No one has a perfect sexuality
Richard Alexander affirms the Bible’s teaching while at the same time having homosexual feelings. He is the author of this text.
– No one has a perfect sexuality, and we shouldn’t do everything we feel like doing sexually
There are few topics which create as much controversy as the debate around homosexuality. The church receives criticism for not acknowledging that homosexuality exists and for affirming a faith that excludes homosexuality, both from within its ranks and also from external sources.
Conservative Christians are labelled nasty, hateful and homophobic. A lot of people are reluctant to say what they think.
A Personal Topic
In my case this debate is quite personal.
When I was young, I was interested in girls just like all the other boys. However, quite out of the blue, when I was about 15 or 16, I noticed that I was also attracted to men.

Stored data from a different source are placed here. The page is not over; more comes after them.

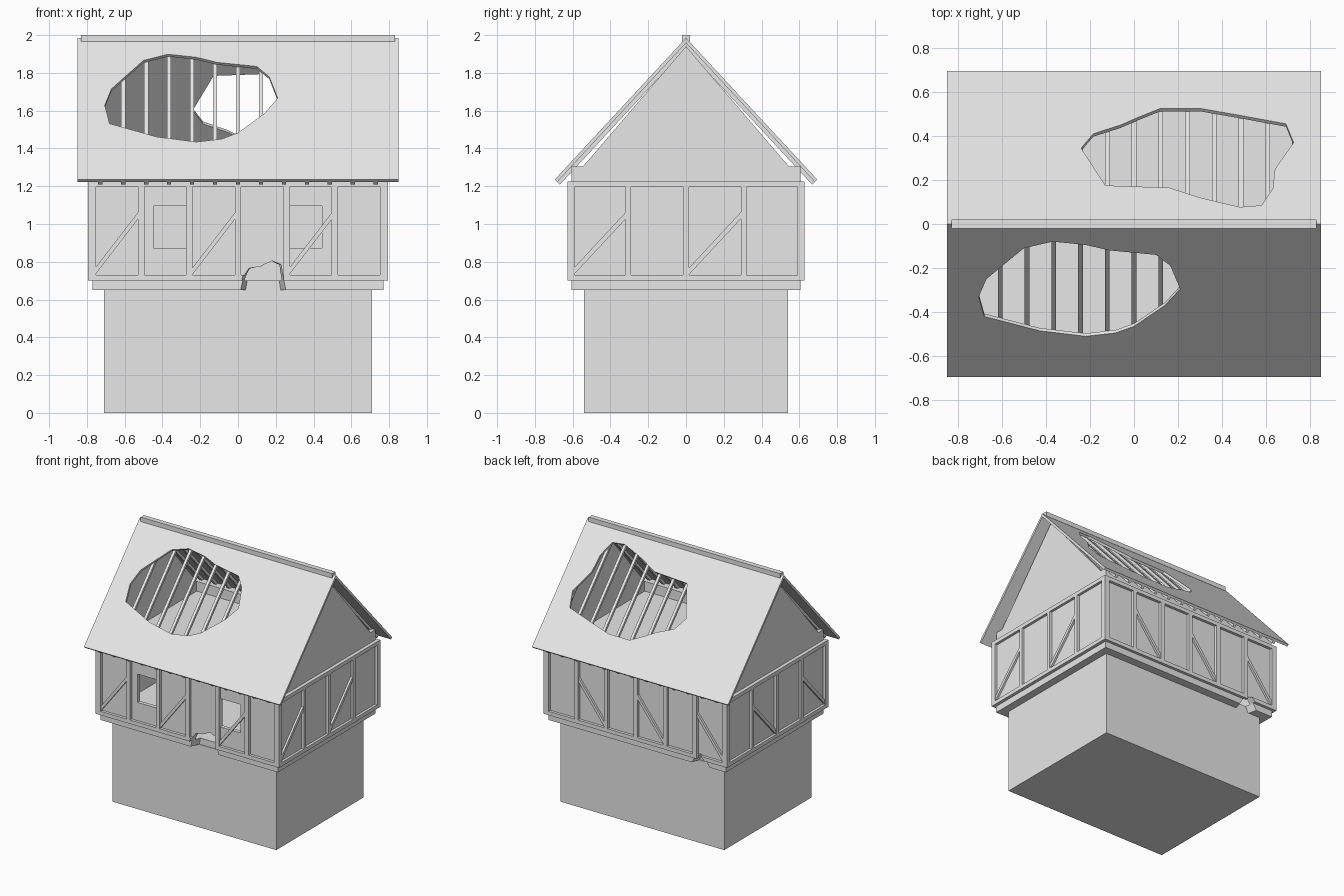
import bpy, bmesh
from mathutils import Vector

cube = bpy.data.objects.get("Cube")
if cube:
    bpy.data.objects.remove(cube, do_unlink=True)

grey = bpy.data.materials.new("plain_grey")
grey.use_nodes = True
grey.diffuse_color = (0.8, 0.8, 0.8, 1)
grey.node_tree.nodes["Principled BSDF"].inputs["Base Color"].default_value = (0.8, 0.8, 0.8, 1)


def loft(name, a, b):
    """Closed solid between two matching outlines."""
    bm = bmesh.new()
    va = [bm.verts.new(p) for p in a]
    vb = [bm.verts.new(p) for p in b]
    bm.faces.new(va)
    bm.faces.new(vb[::-1])
    n = len(va)
    for i in range(n):
        bm.faces.new((va[i], vb[i], vb[(i + 1) % n], va[(i + 1) % n]))
    bmesh.ops.recalc_face_normals(bm, faces=bm.faces)
    mesh = bpy.data.meshes.new(name)
    bm.to_mesh(mesh)
    bm.free()
    mesh.materials.append(grey)
    ob = bpy.data.objects.new(name, mesh)
    bpy.context.collection.objects.link(ob)
    return ob


def prism(name, pts, vec):
    return loft(name, pts, [Vector(p) + Vector(vec) for p in pts])


def box(name, x0, x1, y0, y1, z0, z1):
    return prism(name, [(x0, y0, z0), (x1, y0, z0), (x1, y1, z0), (x0, y1, z0)], (0, 0, z1 - z0))


def cut(targets, cutter):
    """Subtract the cutter from each target, then discard it."""
    cutter.hide_render = True
    for ob in targets:
        mod = ob.modifiers.new("cut", 'BOOLEAN')
        mod.operation = 'DIFFERENCE'
        mod.solver = 'EXACT'
        mod.object = cutter
        bpy.context.view_layer.objects.active = ob
        bpy.ops.object.modifier_apply(modifier=mod.name)
    bpy.data.objects.remove(cutter, do_unlink=True)


# Base and floors
box("base", -0.71, 0.71, -0.54, 0.54, 0, 0.65)
slab = box("floor_slab", -0.77, 0.77, -0.605, 0.605, 0.65, 0.70)
box("attic_floor", -0.75, 0.75, -0.58, 0.58, 1.2, 1.228)

# Long walls: panels, beams, posts and braces
WX, WY, OUT_X, OUT_Y = 0.775, 0.605, 0.795, 0.627
SILL, HEAD = 0.70, 1.225
posts_x = [-0.513, -0.257, 0, 0.257, 0.513]
posts_y = [-0.305, 0, 0.305]
panels, sills = {}, {}


def brace(name, a0, a1, point, depth):
    """Diagonal strip rising from a0 to a1; point() maps wall coordinates to space."""
    w = 0.036
    outline = [(a0, 0.73), (a0, 0.73 + w), (a1, 1.065), (a1, 1.065 - w)]
    prism(name, [point(a, z) for a, z in outline], depth)


for s, side in ((-1, "front"), (1, "back")):
    y0, y1 = sorted((s * WY, s * OUT_Y))
    panels[side] = box(side + "_wall", -WX, WX, *sorted((s * 0.575, s * WY)), SILL, HEAD)
    sills[side] = box(side + "_sill_beam", -OUT_X, OUT_X, y0, y1, SILL, SILL + 0.03)
    box(side + "_head_beam", -OUT_X, OUT_X, y0, y1, HEAD - 0.03, HEAD)
    for x in posts_x:
        box(side + "_post", x - 0.017, x + 0.017, y0, y1, SILL, HEAD)
    for a in (-0.757, -0.243, 0.27):
        brace(side + "_brace", a, a + 0.23, lambda u, z: (u, s * WY, z), (0, s * 0.017, 0))
    box(side + "_wall_plate", -0.765, 0.765, *sorted((s * 0.545, s * 0.605)), HEAD, 1.305)

# End walls and gables
for s, side in ((-1, "right"), (1, "left")):
    x0, x1 = sorted((s * WX, s * OUT_X))
    box(side + "_wall", *sorted((s * 0.745, s * WX)), -WY, WY, SILL, HEAD)
    box(side + "_sill_beam", x0, x1, -OUT_Y, OUT_Y, SILL, SILL + 0.03)
    box(side + "_head_beam", x0, x1, -OUT_Y, OUT_Y, HEAD - 0.03, HEAD)
    for y in posts_y:
        box(side + "_post", x0, x1, y - 0.015, y + 0.015, SILL, HEAD)
    for t in (-1, 1):
        box(side + "_corner_post", *sorted((s * 0.752, s * OUT_X)),
            *sorted((t * 0.59, t * OUT_Y)), SILL, HEAD)
    for a in (-0.595, 0.014):
        brace(side + "_brace", a, a + 0.278, lambda u, z: (s * WX, u, z), (s * 0.015, 0, 0))
    half = [(0.605, HEAD), (0.605, 1.305), (0.545, 1.305)]
    gable = half + [(0, 1.94)] + [(-y, z) for y, z in half[::-1]]
    prism(side + "_gable", [(s * 0.74, y, z) for y, z in gable], (s * 0.027, 0, 0))

# Window openings
for x in (-0.36, 0.358):
    cut([panels["front"]], box("window_cutter", x - 0.088, x + 0.088, -0.7, -0.5, 0.873, 1.095))

# Broken gaps at the foot of the front and back walls
front_gap = [(0.0, 0.64), (0.02, 0.72), (0.05, 0.765), (0.12, 0.775),
             (0.19, 0.805), (0.24, 0.785), (0.27, 0.64)]
back_gap = [(-0.64, 0.64), (-0.60, 0.70), (-0.56, 0.735), (-0.51, 0.73), (-0.46, 0.64)]
for side, s, gap in (("front", -1, front_gap), ("back", 1, back_gap)):
    mid = sum(x for x, z in gap) / len(gap)
    outer = [(x, s * 0.64, z) for x, z in gap]
    inner = [(mid + (x - mid) * 0.7, s * 0.535, z) for x, z in gap]
    cut([panels[side], sills[side], slab], loft("gap_cutter", outer, inner))

# Roof: boards with ragged holes over exposed rafters
RIDGE, EAVE_Y, EAVE_Z = 1.985, 0.695, 1.235
slope = Vector((0, EAVE_Y, EAVE_Z - RIDGE)).normalized()
normal = Vector((0, -slope.z, slope.y))


def strip(name, s, x0, x1, d0, d1):
    """Sloped strip between two depths under the roof surface."""
    top, eave = Vector((0, 0, RIDGE)), Vector((0, EAVE_Y, EAVE_Z))
    drop = Vector((0, 0, -1 / normal.z))
    pts = [top + drop * d0, eave - normal * d0, eave - normal * d1, top + drop * d1]
    return prism(name, [(x0, s * p.y, p.z) for p in pts], (x1 - x0, 0, 0))


front_hole = [(-0.705, -0.33), (-0.67, -0.25), (-0.61, -0.2), (-0.5, -0.11), (-0.37, -0.08),
              (-0.22, -0.095), (-0.11, -0.12), (0.1, -0.14), (0.165, -0.19), (0.21, -0.295),
              (0.14, -0.37), (0, -0.465), (-0.085, -0.495), (-0.22, -0.51), (-0.43, -0.485),
              (-0.68, -0.42)]
back_hole = [(-0.24, 0.345), (-0.185, 0.41), (-0.06, 0.45), (0.02, 0.485), (0.12, 0.525),
             (0.3, 0.525), (0.5, 0.49), (0.69, 0.455), (0.725, 0.37), (0.64, 0.25),
             (0.63, 0.16), (0.58, 0.085), (0.48, 0.077), (0.3, 0.12), (0.16, 0.165),
             (-0.13, 0.175)]
for s, side, hole in ((-1, "front", front_hole), (1, "back", back_hole)):
    board = strip(side + "_roof", s, -0.85, 0.85, 0, 0.018)
    n = Vector((0, s * normal.y, normal.z))
    surface = [Vector((x, y, RIDGE + abs(y) * slope.z / slope.y)) for x, y in hole]
    cut([board], prism("hole_cutter", [p + n * 0.03 for p in surface], n * -0.08))
    for i in range(-6, 7):
        x = i * 0.1215
        strip(side + "_rafter", s, x - 0.011, x + 0.011, 0.018, 0.038)
box("ridge_cap", -0.83, 0.83, -0.02, 0.02, 1.965, 2.0)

This seemed strange to me and often quite challenging, and I had to find out how to relate to this as a Christian.
It was important for me to be open about what I felt and what I struggled with. So, when I started a new school in senior high, I opened up to my friends and then to other people too.
I felt safe knowing that my friends knew what I was going through.
As a Christian, I keep separate what I feel, and who I am.
At the same time, I saw that my story could give an opportunity to show that it is possible to stick to the Bible’s teaching while at the same time feeling so-called homosexual feelings. After all, we don’t need to celebrate every aspect of our humanity.
Feelings and identity
As a Christian, I keep separate what I feel – my attraction and deep-seated habits – and who I am.
By this I mean that I don’t let my feelings dictate what values I want to live according to.
A man who wants to remain faithful to his wife will try to remain faithful, even though he can feel attracted to other women.
He understands that humanity is flawed. No one has a perfect sexuality, and we should not do everything we feel like doing sexually.
That is how I relate to my sexuality.
Biblical ethics of sexuality
The Bible tells us that marriage is between a man and a woman. Sexuality is given to us within the framework of marriage (see Genesis 2:24 and Romans 1:27).
This is good, and God approves of it, regardless of my feelings.
The idea that a life lived giving in to every feeling one has, seems to me more like a life of slavery than a full life. In that case, people assume that every aspect of humanity is good, but the Bible does not teach this (see Romans 5:12).
A new identity
The Christian alternative to this is that we let God define what a good life is, and how to live it. That’s how we gain a new identity through faith.
When Jesus died for us, it was not only to forgive us, but also to give us a new direction (see Ephesians 2:8–10). We get the opportunity to find meaning and joy by living a life that pleases God.
We don’t deny our feelings because self-denial in itself is good, but because what we gain through self-denial is so much better than what we lose.
When God takes first place in our lives, we get the opportunity to say ‘no’ to sex and romance in those cases it is not ethical, while at the same time living meaningful lives.
A message to the church
It is important to acknowledge that people who are attracted to the same gender do exist. Preaching should reflect this.
Love is not empty words.
At the same time, I want to tell a different story, a better story than the ones we hear in society around us. It’s a story of how God has the place He should have and where people live the life they are called to live.
I would also like the church to develop into offering more to singles and to those who struggle with their sexuality.
We have to offer people our time and focus, and we should bring support and advice, and be a family for those who don’t have a family. For example, those who don’t have anyone to go away for a weekend with, to celebrate Christmas with or have Sunday dinner with. Love is more than empty words.
This text is taken from Itro.no. The author is an editor at TeologiTavla.no.